WHAT IS NEEDED -
The following data has a line with "const mesh = (name, geo, material)" and a line with "let i = table.findIndex(t => t[0] > a);". Write out exactly those lines and all the lines between them.

GIVEN ENTRIES -
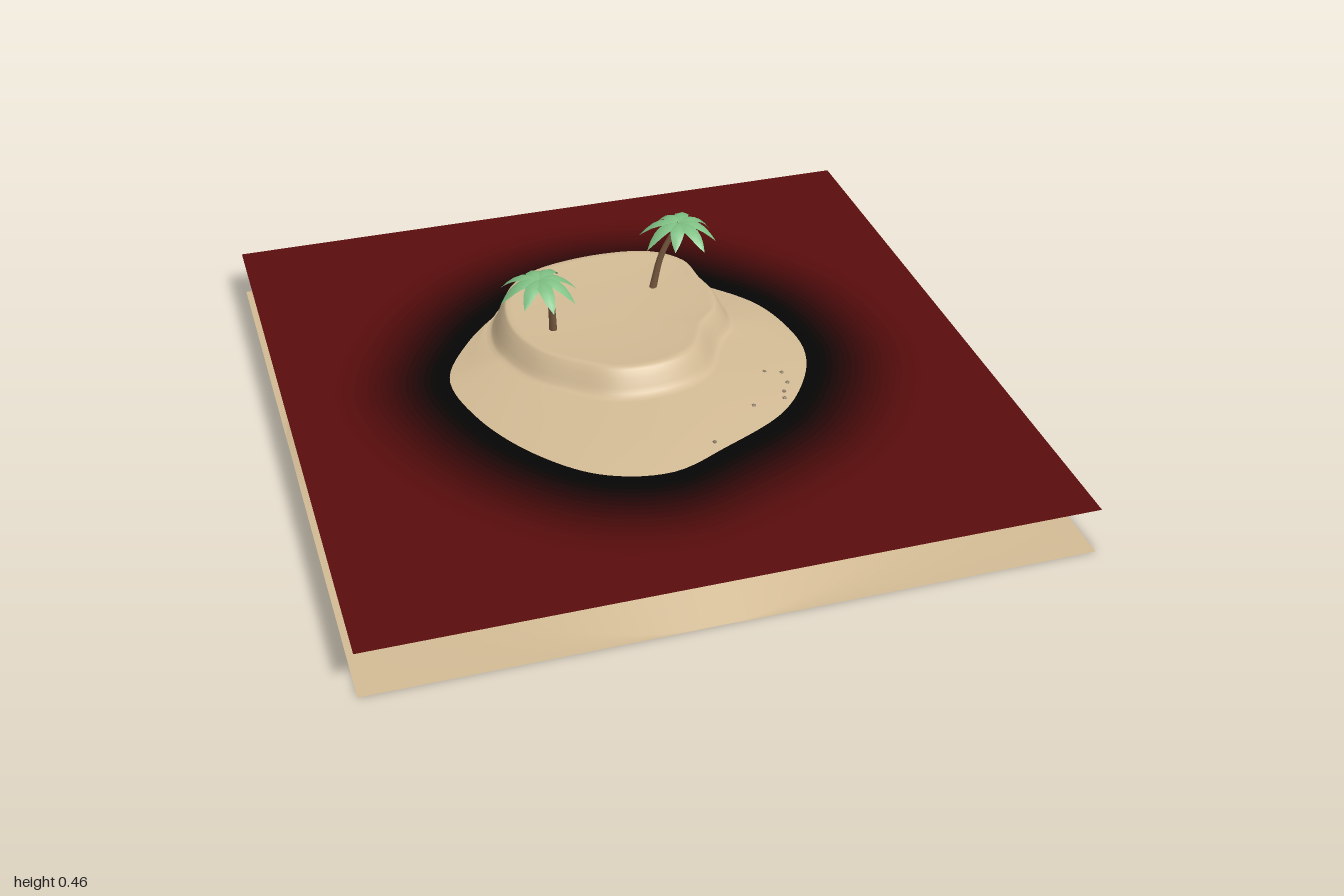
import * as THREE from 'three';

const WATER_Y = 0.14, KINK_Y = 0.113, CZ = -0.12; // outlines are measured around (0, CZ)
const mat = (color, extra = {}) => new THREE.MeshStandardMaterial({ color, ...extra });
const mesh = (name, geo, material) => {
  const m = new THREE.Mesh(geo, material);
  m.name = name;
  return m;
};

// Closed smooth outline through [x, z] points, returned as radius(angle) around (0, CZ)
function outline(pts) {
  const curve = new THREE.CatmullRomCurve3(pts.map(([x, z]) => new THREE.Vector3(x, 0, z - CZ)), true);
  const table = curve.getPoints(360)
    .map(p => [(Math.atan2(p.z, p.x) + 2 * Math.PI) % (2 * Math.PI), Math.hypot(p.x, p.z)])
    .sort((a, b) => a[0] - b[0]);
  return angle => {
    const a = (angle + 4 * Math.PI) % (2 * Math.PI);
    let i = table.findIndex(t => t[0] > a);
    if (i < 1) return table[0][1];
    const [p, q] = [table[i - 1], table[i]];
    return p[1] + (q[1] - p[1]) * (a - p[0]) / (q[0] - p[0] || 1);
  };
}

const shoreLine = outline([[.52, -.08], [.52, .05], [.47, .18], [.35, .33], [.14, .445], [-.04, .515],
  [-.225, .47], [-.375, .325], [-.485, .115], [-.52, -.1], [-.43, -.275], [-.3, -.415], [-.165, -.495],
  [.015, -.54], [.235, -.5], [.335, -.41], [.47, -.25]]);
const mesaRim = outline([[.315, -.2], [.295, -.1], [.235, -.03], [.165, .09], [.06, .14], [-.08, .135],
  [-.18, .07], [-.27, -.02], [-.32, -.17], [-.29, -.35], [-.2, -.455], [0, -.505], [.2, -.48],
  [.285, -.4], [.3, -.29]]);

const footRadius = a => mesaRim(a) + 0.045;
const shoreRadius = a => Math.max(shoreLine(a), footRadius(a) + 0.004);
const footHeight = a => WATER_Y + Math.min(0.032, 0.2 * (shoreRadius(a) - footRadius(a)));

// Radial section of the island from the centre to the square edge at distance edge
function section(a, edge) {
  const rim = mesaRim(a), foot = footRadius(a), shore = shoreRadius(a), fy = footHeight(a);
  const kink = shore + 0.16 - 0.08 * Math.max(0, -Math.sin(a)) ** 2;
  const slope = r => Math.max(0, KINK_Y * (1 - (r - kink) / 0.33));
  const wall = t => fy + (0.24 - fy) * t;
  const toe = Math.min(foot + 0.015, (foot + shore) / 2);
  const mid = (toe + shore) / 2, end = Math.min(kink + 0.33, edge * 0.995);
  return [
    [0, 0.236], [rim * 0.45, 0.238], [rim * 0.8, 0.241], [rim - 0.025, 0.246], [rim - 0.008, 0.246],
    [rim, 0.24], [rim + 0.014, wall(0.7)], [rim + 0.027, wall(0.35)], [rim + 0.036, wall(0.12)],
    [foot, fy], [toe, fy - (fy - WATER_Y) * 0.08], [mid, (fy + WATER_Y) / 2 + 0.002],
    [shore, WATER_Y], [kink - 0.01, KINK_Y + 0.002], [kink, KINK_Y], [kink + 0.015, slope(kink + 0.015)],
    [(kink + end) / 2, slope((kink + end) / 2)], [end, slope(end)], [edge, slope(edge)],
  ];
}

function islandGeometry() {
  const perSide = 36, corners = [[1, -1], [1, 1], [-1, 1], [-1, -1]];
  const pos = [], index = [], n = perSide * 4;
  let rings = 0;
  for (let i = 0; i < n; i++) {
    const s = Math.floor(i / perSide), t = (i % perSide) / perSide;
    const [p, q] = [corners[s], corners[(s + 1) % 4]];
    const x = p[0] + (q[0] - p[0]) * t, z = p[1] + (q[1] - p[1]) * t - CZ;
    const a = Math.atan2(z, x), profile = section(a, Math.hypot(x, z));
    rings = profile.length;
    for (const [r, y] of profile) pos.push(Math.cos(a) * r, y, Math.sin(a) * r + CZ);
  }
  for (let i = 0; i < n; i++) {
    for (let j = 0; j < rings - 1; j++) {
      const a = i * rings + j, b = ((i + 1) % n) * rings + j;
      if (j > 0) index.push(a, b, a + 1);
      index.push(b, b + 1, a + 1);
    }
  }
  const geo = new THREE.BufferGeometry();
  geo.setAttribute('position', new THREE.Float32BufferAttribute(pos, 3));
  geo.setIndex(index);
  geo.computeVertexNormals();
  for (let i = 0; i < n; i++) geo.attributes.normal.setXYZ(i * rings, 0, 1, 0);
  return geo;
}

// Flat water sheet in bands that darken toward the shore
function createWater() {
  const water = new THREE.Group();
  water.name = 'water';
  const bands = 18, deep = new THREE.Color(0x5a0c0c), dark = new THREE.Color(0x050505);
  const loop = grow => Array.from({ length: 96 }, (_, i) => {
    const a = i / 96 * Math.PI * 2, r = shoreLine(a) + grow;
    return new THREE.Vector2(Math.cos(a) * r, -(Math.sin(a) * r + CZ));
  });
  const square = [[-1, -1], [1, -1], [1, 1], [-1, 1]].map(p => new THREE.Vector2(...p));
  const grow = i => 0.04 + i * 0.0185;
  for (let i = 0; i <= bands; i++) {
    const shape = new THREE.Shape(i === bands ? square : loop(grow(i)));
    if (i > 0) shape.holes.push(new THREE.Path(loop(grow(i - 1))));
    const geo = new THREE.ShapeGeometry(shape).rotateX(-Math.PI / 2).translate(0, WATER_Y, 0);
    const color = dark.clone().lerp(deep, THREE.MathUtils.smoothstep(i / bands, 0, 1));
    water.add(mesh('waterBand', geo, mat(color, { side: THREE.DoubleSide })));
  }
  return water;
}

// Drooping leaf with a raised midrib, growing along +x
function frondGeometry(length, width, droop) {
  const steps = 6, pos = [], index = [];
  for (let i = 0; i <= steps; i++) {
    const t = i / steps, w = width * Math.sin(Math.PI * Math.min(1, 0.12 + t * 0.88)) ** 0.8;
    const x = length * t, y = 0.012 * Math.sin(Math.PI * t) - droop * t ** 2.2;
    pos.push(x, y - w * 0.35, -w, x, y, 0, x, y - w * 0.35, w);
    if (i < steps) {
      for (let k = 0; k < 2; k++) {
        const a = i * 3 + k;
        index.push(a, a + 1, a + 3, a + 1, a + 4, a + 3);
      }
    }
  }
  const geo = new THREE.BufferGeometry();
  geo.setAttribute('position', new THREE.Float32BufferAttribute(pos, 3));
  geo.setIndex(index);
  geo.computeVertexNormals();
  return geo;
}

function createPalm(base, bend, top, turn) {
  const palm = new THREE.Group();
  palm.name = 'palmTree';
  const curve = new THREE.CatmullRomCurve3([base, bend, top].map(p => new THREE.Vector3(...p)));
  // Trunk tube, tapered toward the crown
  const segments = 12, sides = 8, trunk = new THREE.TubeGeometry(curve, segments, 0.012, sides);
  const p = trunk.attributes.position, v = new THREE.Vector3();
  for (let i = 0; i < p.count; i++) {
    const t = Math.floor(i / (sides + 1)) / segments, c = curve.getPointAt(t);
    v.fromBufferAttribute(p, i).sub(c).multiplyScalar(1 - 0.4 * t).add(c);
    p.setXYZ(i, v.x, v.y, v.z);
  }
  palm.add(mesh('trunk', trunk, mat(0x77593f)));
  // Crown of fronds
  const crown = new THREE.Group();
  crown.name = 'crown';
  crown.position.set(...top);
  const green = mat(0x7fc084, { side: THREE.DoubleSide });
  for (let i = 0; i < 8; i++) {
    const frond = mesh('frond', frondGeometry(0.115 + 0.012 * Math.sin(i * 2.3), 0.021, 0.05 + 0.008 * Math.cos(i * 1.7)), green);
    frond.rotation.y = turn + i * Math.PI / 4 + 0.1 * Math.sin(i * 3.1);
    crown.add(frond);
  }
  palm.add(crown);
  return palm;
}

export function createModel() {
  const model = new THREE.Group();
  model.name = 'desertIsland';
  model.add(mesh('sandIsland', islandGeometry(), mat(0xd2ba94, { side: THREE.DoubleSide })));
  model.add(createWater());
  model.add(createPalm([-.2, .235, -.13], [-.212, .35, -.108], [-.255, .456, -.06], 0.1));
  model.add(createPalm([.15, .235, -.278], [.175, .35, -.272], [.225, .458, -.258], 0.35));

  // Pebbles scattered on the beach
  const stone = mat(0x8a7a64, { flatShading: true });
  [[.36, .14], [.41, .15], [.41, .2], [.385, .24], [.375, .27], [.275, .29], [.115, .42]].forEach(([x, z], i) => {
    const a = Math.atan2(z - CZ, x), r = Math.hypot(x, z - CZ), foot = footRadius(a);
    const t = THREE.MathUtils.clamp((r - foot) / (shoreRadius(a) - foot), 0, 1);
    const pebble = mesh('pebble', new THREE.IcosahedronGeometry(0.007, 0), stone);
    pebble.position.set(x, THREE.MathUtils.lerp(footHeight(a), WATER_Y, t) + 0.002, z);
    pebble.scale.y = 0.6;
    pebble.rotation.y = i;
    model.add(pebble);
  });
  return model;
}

FINISHED EXERCISE -
const mesh = (name, geo, material) => {
  const m = new THREE.Mesh(geo, material);
  m.name = name;
  return m;
};

// Closed smooth outline through [x, z] points, returned as radius(angle) around (0, CZ)
function outline(pts) {
  const curve = new THREE.CatmullRomCurve3(pts.map(([x, z]) => new THREE.Vector3(x, 0, z - CZ)), true);
  const table = curve.getPoints(360)
    .map(p => [(Math.atan2(p.z, p.x) + 2 * Math.PI) % (2 * Math.PI), Math.hypot(p.x, p.z)])
    .sort((a, b) => a[0] - b[0]);
  return angle => {
    const a = (angle + 4 * Math.PI) % (2 * Math.PI);
    let i = table.findIndex(t => t[0] > a);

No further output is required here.